BEGIN

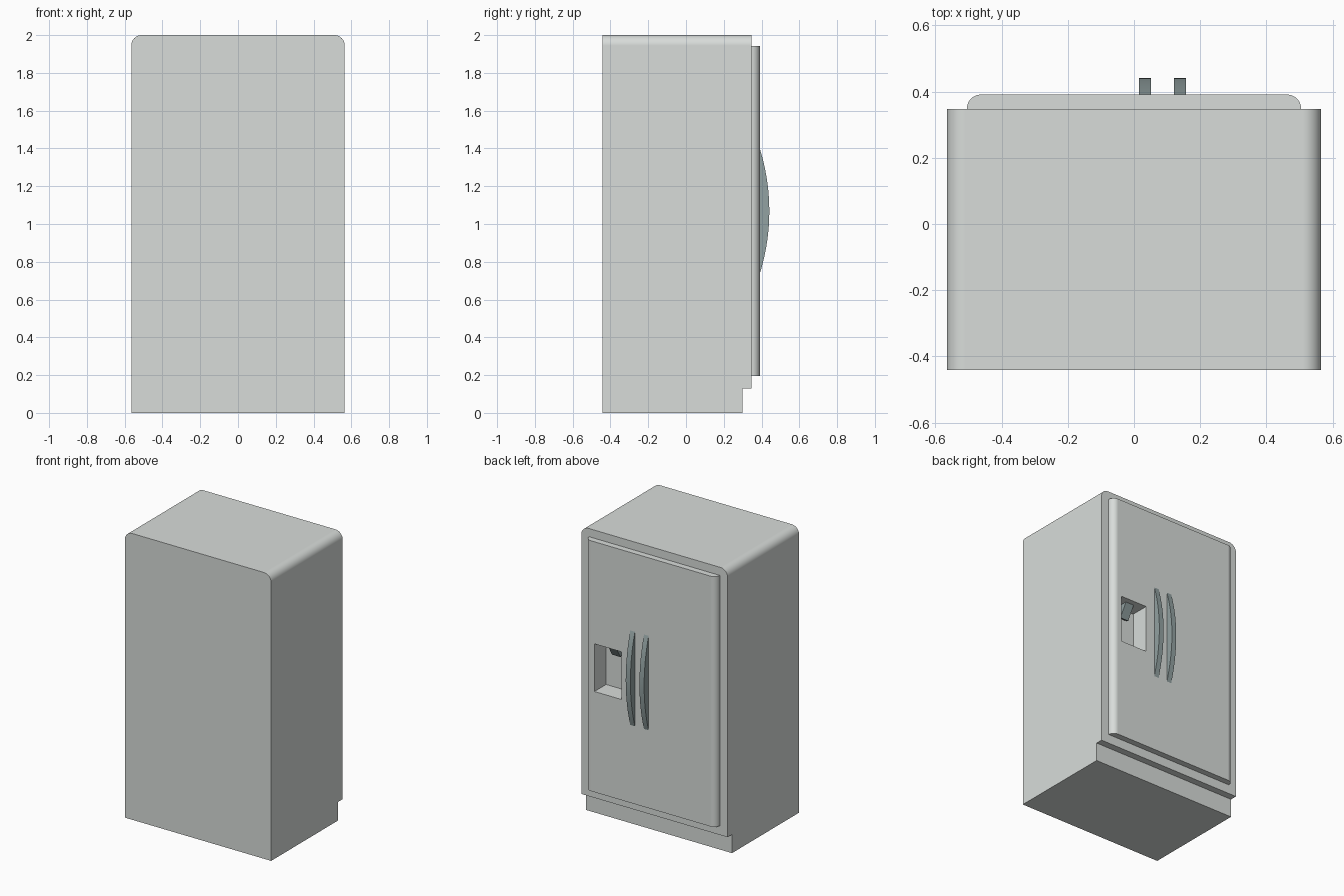
import bpy, bmesh
from math import sin, cos, pi, radians
from mathutils import Vector

if "Cube" in bpy.data.objects:
    bpy.data.objects.remove(bpy.data.objects["Cube"])


def prism(name, profile, to_3d, start, end):
    """Extrude a 2D profile from start to end along the remaining axis."""
    bm = bmesh.new()
    face = bm.faces.new([bm.verts.new(to_3d(u, v, start)) for u, v in profile])
    new = bmesh.ops.extrude_face_region(bm, geom=[face])["geom"]
    shift = Vector(to_3d(0, 0, end)) - Vector(to_3d(0, 0, start))
    bmesh.ops.translate(bm, vec=shift, verts=[g for g in new if isinstance(g, bmesh.types.BMVert)])
    bmesh.ops.recalc_face_normals(bm, faces=bm.faces)
    mesh = bpy.data.meshes.new(name)
    bm.to_mesh(mesh)
    bm.free()
    obj = bpy.data.objects.new(name, mesh)
    bpy.context.collection.objects.link(obj)
    return obj


def along_x(u, v, w): return (w, u, v)
def along_y(u, v, w): return (u, w, v)
def along_z(u, v, w): return (u, v, w)


def rounded_top(half, low, high, r, n=10):
    """Rectangle outline with its two upper corners rounded."""
    arc = [(half - r + r * cos(i * pi / 2 / n), high - r + r * sin(i * pi / 2 / n)) for i in range(n + 1)]
    return [(-half, low), (half, low)] + arc + [(-x, y) for x, y in reversed(arc)]


def rect(u0, u1, v0, v1):
    return [(u0, v0), (u1, v0), (u1, v1), (u0, v1)]


def cut(obj, cutter):
    mod = obj.modifiers.new("cut", "BOOLEAN")
    mod.operation, mod.solver, mod.object = "DIFFERENCE", "EXACT", cutter
    cutter.hide_render = True
    cutter.hide_set(True)
    bpy.context.view_layer.objects.active = obj
    bpy.ops.object.modifier_apply(modifier=mod.name)


def smooth(obj):
    bpy.ops.object.select_all(action="DESELECT")
    obj.select_set(True)
    bpy.context.view_layer.objects.active = obj
    bpy.ops.object.shade_smooth_by_angle(angle=radians(30))
    mod = obj.modifiers.new("flat_panels", "WEIGHTED_NORMAL")
    mod.keep_sharp = True


def material(name, r, g, b):
    mat = bpy.data.materials.new(name)
    mat.diffuse_color = (r, g, b, 1)
    mat.use_nodes = True
    mat.node_tree.nodes["Principled BSDF"].inputs["Base Color"].default_value = mat.diffuse_color
    return mat


# Cabinet and door
cabinet = prism("cabinet", rounded_top(0.565, 0, 2.0, 0.055), along_y, -0.441, 0.348)
door_outline = rounded_top(0.505, 0.348, 0.391, 0.0429)
door = prism("door", door_outline, along_z, 0.194, 1.943)

# Toe kick and dispenser recess
toe_cutter = prism("toe_kick_cutter", rect(0.299, 0.5, -0.1, 0.13), along_x, -0.7, 0.7)
recess_cutter = prism("recess_cutter", rect(0.226, 0.434, 0.897, 1.23), along_y, 0.262, 0.5)
cut(cabinet, toe_cutter)
cut(cabinet, recess_cutter)
cut(door, recess_cutter)

# Bowed handles
half, rise = 0.33, 0.05
radius = (half ** 2 + rise ** 2) / (2 * rise)
bow = []
for i in range(25):
    dz = half * (i / 12 - 1)
    bow.append((0.391 + rise - radius + (radius ** 2 - dz ** 2) ** 0.5, 1.068 + dz))
handles = [prism(f"handle_{side}", bow, along_x, x, x + 0.036)
           for side, x in (("left", 0.015), ("right", 0.121))]

# Slanted dispenser spout hanging from the recess ceiling
spout = prism("dispenser_spout", [(0.352, 1.23), (0.297, 1.138), (0.267, 1.153), (0.302, 1.23)],
              along_x, 0.298, 0.363)

# Colours and shading
pale = material("pale_grey", 0.69, 0.72, 0.70)
metal = material("handle_grey", 0.29, 0.36, 0.36)
for part in [cabinet, door]:
    part.data.materials.clear()
    part.data.materials.append(pale)
for part in handles + [spout]:
    part.data.materials.append(metal)
for part in [cabinet, door] + handles:
    smooth(part)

END

- DIRECTIONS FOR THIS TASK: In the material above, tally each line where "bmesh" appears, and respond with only the tally.

- SOLUTION TO THIS EXERCISE: 5